The federal government expects to soon announce how it will allocate the AU$600 million in funding it has put on the table for bush broadband infrastructure projects.
Various telcos such as Optus, Telstra, Austar, Soul and more have applied in consortiums for the Broadband Connect funding, which is part of the larger AU$1.1 billion Connect Australia package.
"Probity reasons prevent me from giving a comprehensive overview of applications and where we are at, but one thing I can say is that you can be confident that the assessment program is progressing well," Communications Minister Senator Helen Coonan told the annual conference of the Australian Telecommunications Users Group in Sydney this morning.

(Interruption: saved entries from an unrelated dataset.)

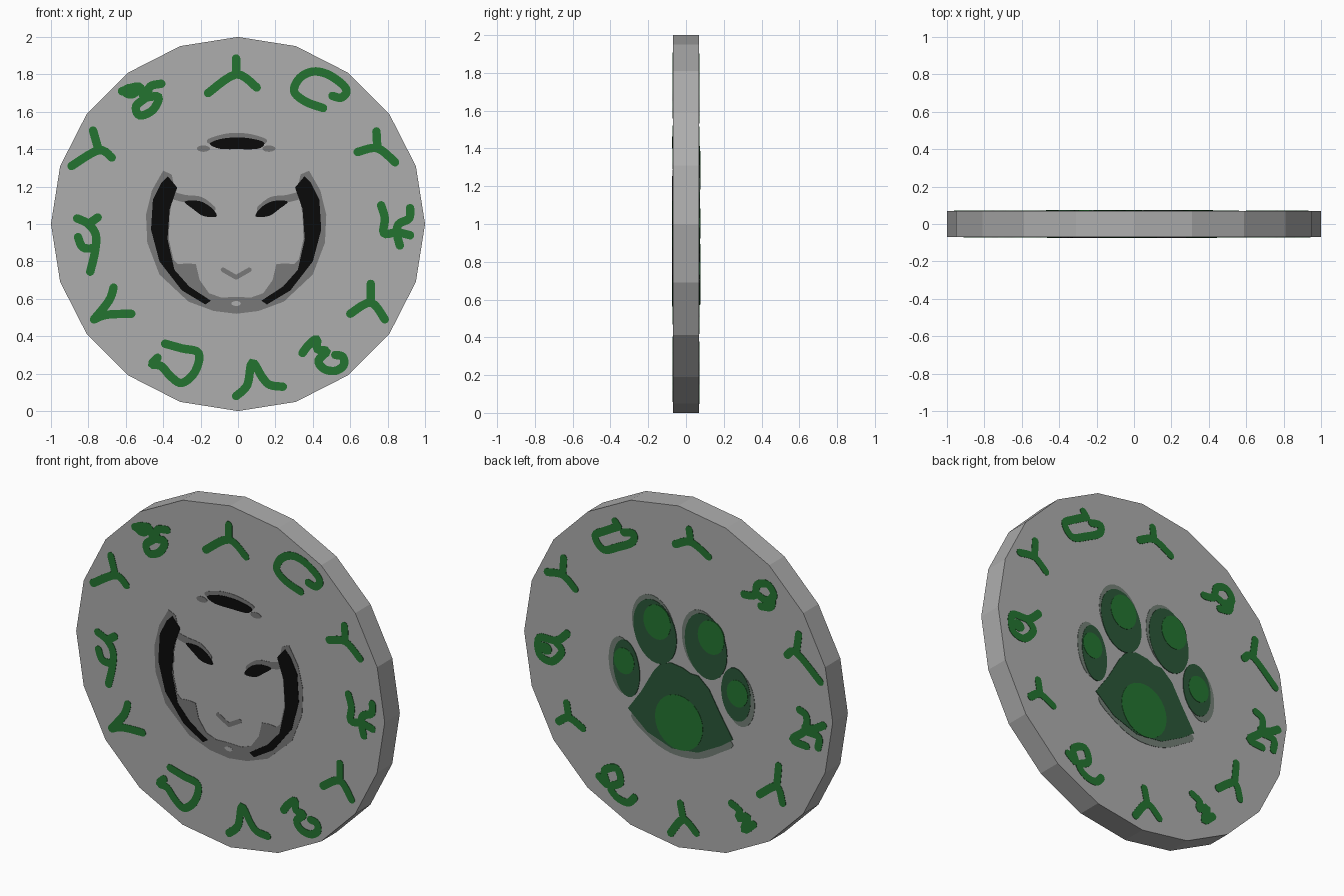
import bpy, bmesh, math
from mathutils import Vector

if "Cube" in bpy.data.objects:
    bpy.data.objects.remove(bpy.data.objects["Cube"])

HALF = 0.07          # half thickness of the medallion


def material(name, r, g, b):
    m = bpy.data.materials.new(name)
    m.diffuse_color = (r, g, b, 1)
    m.use_nodes = True
    m.node_tree.nodes["Principled BSDF"].inputs["Base Color"].default_value = m.diffuse_color
    return m


STONE = material("stone grey", 0.42, 0.42, 0.42)
SHADE = material("shadow grey", 0.19, 0.19, 0.19)
BLACK = material("black", 0.003, 0.003, 0.003)
GREEN = material("leaf green", 0.017, 0.175, 0.03)
PINE = material("pine green", 0.024, 0.095, 0.04)
MIST = material("mist green", 0.17, 0.21, 0.18)


def finish(name, bm, mat):
    bmesh.ops.recalc_face_normals(bm, faces=bm.faces[:])
    me = bpy.data.meshes.new(name)
    bm.to_mesh(me)
    bm.free()
    me.materials.append(mat)
    ob = bpy.data.objects.new(name, me)
    bpy.context.collection.objects.link(ob)
    return ob


def place(side, p, level):
    """Face coordinates to space: front uses (x, z), back uses (right, up) from the centre."""
    y = HALF + 0.002 * level
    return (p[0], -y, p[1]) if side == "front" else (-p[0], y, 1 + p[1])


def thicken(bm, side, level):
    """Push a copy of the flat sheet down to just under the surface."""
    r = bmesh.ops.extrude_face_region(bm, geom=bm.faces[:])
    dy = 0.002 * level + 0.001
    vs = [g for g in r["geom"] if isinstance(g, bmesh.types.BMVert)]
    bmesh.ops.translate(bm, verts=vs, vec=(0, dy if side == "front" else -dy, 0))


def smooth(pts, closed, steps=5):
    """Catmull-Rom curve through the points."""
    P = [Vector(p) for p in pts]
    n, out = len(P), []
    for i in range(n if closed else n - 1):
        if closed:
            a, b, c, d = (P[(i + k) % n] for k in (-1, 0, 1, 2))
        else:
            a, b, c, d = (P[min(max(i + k, 0), n - 1)] for k in (-1, 0, 1, 2))
        for s in range(steps):
            t = s / steps
            out.append(0.5 * (2 * b + (c - a) * t + (2 * a - 5 * b + 4 * c - d) * t * t
                              + (3 * b - a - 3 * c + d) * t ** 3))
    return out if closed else out + [P[-1]]


def plate(name, side, pts, mat, level=1, curved=True):
    bm = bmesh.new()
    path = smooth(pts, True) if curved else pts
    bm.faces.new([bm.verts.new(place(side, p, level)) for p in path])
    thicken(bm, side, level)
    return finish(name, bm, mat)


def oval(name, side, c, rx, rz, mat, level=1, tilt=0):
    ca, sa = math.cos(math.radians(tilt)), math.sin(math.radians(tilt))
    ring = [(rx * math.cos(i * math.tau / 28), rz * math.sin(i * math.tau / 28)) for i in range(28)]
    plate(name, side, [(c[0] + x * ca - z * sa, c[1] + x * sa + z * ca) for x, z in ring],
          mat, level, False)


def stroke(name, side, pts, mat=GREEN, width=0.045, level=1):
    """Brush stroke: a ribbon along a curve with round ends."""
    path, h, bm = smooth(pts, False), width / 2, bmesh.new()
    rows, dirs = [], []
    for i, p in enumerate(path):
        d = (path[min(i + 1, len(path) - 1)] - path[max(i - 1, 0)]).normalized()
        q = Vector((-d.y, d.x)) * h
        rows.append([bm.verts.new(place(side, v, level)) for v in (p + q, p - q)])
        dirs.append(d)
    for (a, b), (c, d) in zip(rows, rows[1:]):
        bm.faces.new((a, b, d, c))
    for end, sign in ((0, -1), (-1, 1)):
        d, p = dirs[end] * sign, path[end]
        q = Vector((-dirs[end].y, dirs[end].x))
        arc = [p + h * (q * math.cos(t) + d * math.sin(t)) for t in (math.pi * k / 6 for k in range(1, 6))]
        bm.faces.new([rows[end][0]] + [bm.verts.new(place(side, v, level)) for v in arc] + [rows[end][1]])
    thicken(bm, side, level)
    finish(name, bm, mat)


def branch(side, tip, hub, left, right):
    """Three-armed mark."""
    stroke(side + "_branch_legs", side, [left, hub, right])
    stroke(side + "_branch_stem", side, [tip, hub])


# medallion: 20-sided flat disc
bm = bmesh.new()
rim = [(math.sin(i * math.tau / 20), 1 + math.cos(i * math.tau / 20)) for i in range(20)]
f = bm.faces.new([bm.verts.new((x, -HALF, z)) for x, z in rim])
r = bmesh.ops.extrude_face_region(bm, geom=[f])
bmesh.ops.translate(bm, vec=(0, 2 * HALF, 0),
                    verts=[g for g in r["geom"] if isinstance(g, bmesh.types.BMVert)])
finish("medallion_disc", bm, STONE)

# front: animal mask, left half mirrored about x = -0.01
for tag, flip in (("left", False), ("right", True)):
    def m(pts):
        return [(-0.02 - x, z) for x, z in pts] if flip else pts
    plate(tag + "_mane_shade", "front", m([
        (-.01, .52), (-.13, .535), (-.265, .585), (-.42, .73), (-.485, .9), (-.492, 1.05),
        (-.46, 1.18), (-.40, 1.285), (-.355, 1.265), (-.34, 1.20), (-.365, 1.05), (-.37, .92),
        (-.345, .81), (-.32, .785), (-.27, .79), (-.225, .785), (-.205, .70), (-.155, .63),
        (-.09, .607), (-.01, .61)]), SHADE, 1, False)
    plate(tag + "_mane", "front", m([
        (-.375, 1.255), (-.325, 1.195), (-.365, 1.08), (-.377, .92), (-.34, .755), (-.26, .665),
        (-.145, .59), (-.175, .57), (-.30, .645), (-.42, .80), (-.465, .97), (-.455, 1.13),
        (-.41, 1.22)]), BLACK, 2, False)
    stroke(tag + "_brow", "front", m([(-.34, 1.15), (-.28, 1.135), (-.20, 1.125), (-.14, 1.08)]), SHADE, 0.04)
    plate(tag + "_eye", "front", m([(-.285, 1.12), (-.205, 1.122), (-.14, 1.085), (-.115, 1.04),
                                    (-.185, 1.043), (-.24, 1.08)]), BLACK, 2)
    stroke(tag + "_nose", "front", m([(-.08, .755), (-.045, .735), (-.01, .715)]), SHADE, 0.025)
    oval(tag + "_forehead_dot", "front", m([(-.185, 1.403)])[0], .035, .017, SHADE)
oval("chin_spot", "front", (-.01, .575), .025, .013, STONE, 2)
plate("forehead_shade", "front", [(-.165, 1.45), (-.08, 1.48), (0, 1.487), (.08, 1.478), (.155, 1.45),
                                  (.12, 1.42), (0, 1.42), (-.13, 1.42)], SHADE, 1)
plate("forehead_band", "front", [(-.15, 1.43), (-.09, 1.455), (0, 1.463), (.08, 1.455), (.14, 1.435),
                                 (.11, 1.403), (0, 1.4), (-.10, 1.403)], BLACK, 2)

# front: branch marks and curled marks around the edge
branch("front", (-.01, 1.885), (-.01, 1.80), (-.16, 1.70), (.10, 1.73))
branch("front", (.74, 1.495), (.745, 1.405), (.64, 1.385), (.84, 1.33))
branch("front", (.71, .68), (.71, .58), (.60, .52), (.785, .49))
stroke("front_fork", "front", [(-.01, .08), (.05, .14), (.075, .26), (.13, .18), (.17, .14), (.24, .13)])
stroke("front_hook", "front", [(-.665, .66), (-.69, .59), (-.77, .49)])
stroke("front_hook_foot", "front", [(-.77, .49), (-.70, .515), (-.57, .52)])
branch("front", (-.775, 1.50), (-.745, 1.395), (-.89, 1.31), (-.675, 1.355))
stroke("front_curl", "front", [(.505, 1.685), (.55, 1.675), (.58, 1.705), (.56, 1.745), (.48, 1.80), (.40, 1.815),
                               (.33, 1.78), (.30, 1.71), (.36, 1.655), (.455, 1.62)])
stroke("front_prong", "front", [(.765, 1.10), (.785, 1.03), (.78, .95), (.85, .955), (.92, .94)])
stroke("front_prong_arm", "front", [(.92, 1.085), (.915, 1.03), (.86, 1.0), (.85, .95), (.865, .885)])
stroke("front_twist", "front", [(.345, .31), (.375, .35), (.42, .385), (.425, .33), (.475, .32), (.43, .27),
                                (.46, .225), (.52, .215), (.565, .245), (.56, .29), (.52, .30)])
stroke("front_pouch", "front", [(-.39, .36), (-.30, .335), (-.21, .31), (-.23, .21), (-.30, .15), (-.36, .185),
                                (-.41, .24), (-.46, .25), (-.43, .285)])
stroke("front_twig", "front", [(-.86, 1.03), (-.80, 1.0), (-.76, .94), (-.765, .85), (-.79, .745)])
stroke("front_twig_top", "front", [(-.75, 1.035), (-.80, 1.0)])
stroke("front_twig_side", "front", [(-.855, .93), (-.83, .875), (-.77, .87)])
stroke("front_knot", "front", [(-.41, 1.75), (-.47, 1.735), (-.49, 1.68), (-.545, 1.63), (-.525, 1.58),
                               (-.455, 1.61), (-.425, 1.68), (-.50, 1.68), (-.53, 1.735), (-.62, 1.71)])
oval("front_knot_blob", "front", (-.575, 1.71), .05, .04, GREEN)

# back: paw print, each toe = pale edge, dark pad, bright middle
toes = [  # centre, radii, tilt, offset of pale edge, middle
    ((-.335, -.04), (.085, .165), 6, (-.03, .01), (-.349, .0), .066),
    ((-.150, .225), (.138, .185), 12, (-.01, .025), (-.135, .285), .088),
    ((.180, .225), (.135, .190), 10, (-.02, .015), (.215, .288), .086),
    ((.375, -.005), (.095, .155), 4, (.025, -.025), (.385, .004), .068)]
for i, (c, (rx, rz), tilt, off, mid, rad) in enumerate(toes):
    oval(f"toe_edge_{i}", "back", (c[0] + off[0], c[1] + off[1]), rx, rz, MIST, 1, tilt)
    oval(f"toe_{i}", "back", c, rx, rz, PINE, 2, tilt)
    oval(f"toe_middle_{i}", "back", mid, rad, rad * 1.15, GREEN, 3)
plate("palm_edge", "back", [(-.30, -.29), (0, -.2), (.345, -.29), (.26, -.38), (.12, -.45),
                            (-.05, -.46), (-.20, -.40)], MIST, 1)
plate("palm", "back", [(-.325, -.27), (-.24, -.15), (-.16, -.01), (-.12, .04), (-.05, .07), (.03, .06),
                       (.08, .04), (.13, .04), (.20, -.02), (.27, -.14), (.355, -.275), (.28, -.33),
                       (.13, -.41), (-.04, -.43), (-.20, -.375)], PINE, 2, False)
oval("palm_middle", "back", (.007, -.266), .155, .16, GREEN, 3)

# back: branch marks and curled marks around the edge
for tip, hub, left, right in (
        ((.07, .88), (.08, .81), (-.02, .77), (.195, .755)),
        ((.78, .455), (.765, .345), (.705, .315), (.92, .215)),
        ((.65, -.35), (.638, -.473), (.525, -.55), (.675, -.56)),
        ((.013, -.74), (.033, -.828), (-.05, -.93), (.115, -.885)),
        ((-.724, -.35), (-.71, -.43), (-.776, -.47), (-.62, -.468)),
        ((-.743, .495), (-.75, .395), (-.85, .385), (-.67, .335))):
    branch("back", tip, hub, left, right)
stroke("back_box", "back", [(-.388, .775), (-.47, .73), (-.54, .68), (-.487, .615), (-.39, .655), (-.30, .707),
                            (-.29, .76), (-.355, .75)])
stroke("back_box_tick", "back", [(-.41, .80), (-.388, .775)])
stroke("back_loop", "back", [(.425, .595), (.493, .609), (.513, .675), (.58, .695), (.62, .64), (.57, .60),
                             (.51, .62)])
stroke("back_loop_tail", "back", [(.61, .63), (.60, .57), (.535, .555)])
stroke("back_crook", "back", [(.785, .015), (.83, -.011), (.82, -.097), (.74, -.17), (.83, -.186)])
stroke("back_crook_arm", "back", [(.82, -.08), (.88, -.07), (.94, -.035)])
stroke("back_crook_foot", "back", [(.83, -.10), (.91, -.11), (.905, -.175)])
stroke("back_zigzag", "back", [(.345, -.652), (.398, -.68), (.39, -.725), (.45, -.70), (.425, -.785), (.488, -.735)])
stroke("back_ribbon", "back", [(-.515, -.722), (-.46, -.757), (-.48, -.68), (-.40, -.645), (-.375, -.72),
                               (-.44, -.765), (-.395, -.815), (-.325, -.825), (-.285, -.785)])
stroke("back_knot", "back", [(-.72, .06), (-.79, 0), (-.90, -.013), (-.90, -.11), (-.82, -.13), (-.755, -.055),
                             (-.80, -.005)])
oval("back_knot_blob", "back", (-.86, -.065), .04, .035, GREEN)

"I'm looking forward to announcing the outcomes of this AU$600 million Broadband Connect infrastructure funding round over the coming weeks, which will significantly impact the quality and speed of broadband services in this country," the Minister added.
A transcript of Coonan's speech later amended the time frame to "months". The Minister's office was unable to clarify the announcement time frame by press time.
Coonan also stated the AU$162.5 million Broadband Guarantee program -- announced this week and aimed at filling any remaining broadband blackspots in metro or bush areas through individual subscriber subsidies -- would be up and running by April, with program guidelines for Internet service providers to be released at the end of March.
"There will a fast track registration process for registered Broadband Connect and Metro Broadband Connect providers," Coonan said.
Services for all
Coonan also addressed the ongoing debate about the need for a national fibre to the node broadband network. Telstra has put its plans for such a network on hold, while a group of the telco's rivals known as the G9 is still pushing forward with its own proposal.
"I am interested in continuing to talk to both the G9 and Telstra about their fibre to the node proposals," said Coonan. "Clearly we cannot countenance the same inefficiencies that accompanied the duplicated rollout of HFC cable in the 90's."
Coonan said any new network must provide open access to its infrastructure by rival telcos, and would-be providers must publicly name the price at which such access could take place.
"I know both parties have had or are having conversations with the Australian Competition and Consumer Commission about their proposals -- I welcome that very much and encourage all parties to continue to work towards a successful outcome," she said. "I will be following the discussions and developments of both proposals with great interest".
Coonan also discussed the contentious matter of the Universal Service Obligation -- a set of rules stipulating Telstra (and potentially, other providers) must provide basic telecommunications services to all Australians. Currently other carriers subsidise Telstra to carry out this duty.
The Minister said the basic structure of the USO was up for review.
"As part of a regular, three yearly review, the government will also need to look at the level of subsidies paid as part of the USO by next year, and it is likely that we will also consider the architecture to ensure that the USO is meeting its objectives in the most effective way," said Coonan, noting the review would not be winding back the rights of consumers in any way.
"I expect that review would commence later this year," she said.